> _What to work on_: Present the following data again exactly as it is shown.

----- Records provided

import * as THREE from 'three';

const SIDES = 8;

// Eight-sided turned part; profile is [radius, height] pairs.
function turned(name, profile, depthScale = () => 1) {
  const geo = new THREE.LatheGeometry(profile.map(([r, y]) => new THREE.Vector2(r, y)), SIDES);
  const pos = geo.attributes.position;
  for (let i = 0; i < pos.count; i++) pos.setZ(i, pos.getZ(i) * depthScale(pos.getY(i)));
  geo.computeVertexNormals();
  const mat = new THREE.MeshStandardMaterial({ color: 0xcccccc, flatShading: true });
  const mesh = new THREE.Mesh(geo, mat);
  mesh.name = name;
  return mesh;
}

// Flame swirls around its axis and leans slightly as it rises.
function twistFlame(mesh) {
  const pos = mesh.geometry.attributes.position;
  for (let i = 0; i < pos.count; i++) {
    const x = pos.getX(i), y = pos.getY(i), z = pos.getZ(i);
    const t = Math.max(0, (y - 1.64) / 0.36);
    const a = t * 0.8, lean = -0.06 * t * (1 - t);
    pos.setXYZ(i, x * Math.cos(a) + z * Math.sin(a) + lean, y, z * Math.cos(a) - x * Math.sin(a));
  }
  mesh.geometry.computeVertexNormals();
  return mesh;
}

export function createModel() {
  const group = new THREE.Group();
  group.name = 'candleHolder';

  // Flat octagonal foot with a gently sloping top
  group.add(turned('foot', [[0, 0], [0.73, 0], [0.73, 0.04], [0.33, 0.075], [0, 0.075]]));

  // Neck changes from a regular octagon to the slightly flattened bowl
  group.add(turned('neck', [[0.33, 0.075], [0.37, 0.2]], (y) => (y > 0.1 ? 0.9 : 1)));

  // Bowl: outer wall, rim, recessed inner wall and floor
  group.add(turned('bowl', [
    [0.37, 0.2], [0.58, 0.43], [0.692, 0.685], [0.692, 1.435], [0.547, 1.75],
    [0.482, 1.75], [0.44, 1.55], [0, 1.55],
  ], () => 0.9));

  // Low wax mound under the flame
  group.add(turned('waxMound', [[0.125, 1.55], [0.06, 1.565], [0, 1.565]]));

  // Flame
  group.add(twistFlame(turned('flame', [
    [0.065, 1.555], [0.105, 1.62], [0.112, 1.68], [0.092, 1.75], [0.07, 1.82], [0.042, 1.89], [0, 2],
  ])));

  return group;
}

----------

> _Written reply_:
import * as THREE from 'three';

const SIDES = 8;

// Eight-sided turned part; profile is [radius, height] pairs.
function turned(name, profile, depthScale = () => 1) {
  const geo = new THREE.LatheGeometry(profile.map(([r, y]) => new THREE.Vector2(r, y)), SIDES);
  const pos = geo.attributes.position;
  for (let i = 0; i < pos.count; i++) pos.setZ(i, pos.getZ(i) * depthScale(pos.getY(i)));
  geo.computeVertexNormals();
  const mat = new THREE.MeshStandardMaterial({ color: 0xcccccc, flatShading: true });
  const mesh = new THREE.Mesh(geo, mat);
  mesh.name = name;
  return mesh;
}

// Flame swirls around its axis and leans slightly as it rises.
function twistFlame(mesh) {
  const pos = mesh.geometry.attributes.position;
  for (let i = 0; i < pos.count; i++) {
    const x = pos.getX(i), y = pos.getY(i), z = pos.getZ(i);
    const t = Math.max(0, (y - 1.64) / 0.36);
    const a = t * 0.8, lean = -0.06 * t * (1 - t);
    pos.setXYZ(i, x * Math.cos(a) + z * Math.sin(a) + lean, y, z * Math.cos(a) - x * Math.sin(a));
  }
  mesh.geometry.computeVertexNormals();
  return mesh;
}

export function createModel() {
  const group = new THREE.Group();
  group.name = 'candleHolder';

  // Flat octagonal foot with a gently sloping top
  group.add(turned('foot', [[0, 0], [0.73, 0], [0.73, 0.04], [0.33, 0.075], [0, 0.075]]));

  // Neck changes from a regular octagon to the slightly flattened bowl
  group.add(turned('neck', [[0.33, 0.075], [0.37, 0.2]], (y) => (y > 0.1 ? 0.9 : 1)));

  // Bowl: outer wall, rim, recessed inner wall and floor
  group.add(turned('bowl', [
    [0.37, 0.2], [0.58, 0.43], [0.692, 0.685], [0.692, 1.435], [0.547, 1.75],
    [0.482, 1.75], [0.44, 1.55], [0, 1.55],
  ], () => 0.9));

  // Low wax mound under the flame
  group.add(turned('waxMound', [[0.125, 1.55], [0.06, 1.565], [0, 1.565]]));

  // Flame
  group.add(twistFlame(turned('flame', [
    [0.065, 1.555], [0.105, 1.62], [0.112, 1.68], [0.092, 1.75], [0.07, 1.82], [0.042, 1.89], [0, 2],
  ])));

  return group;
}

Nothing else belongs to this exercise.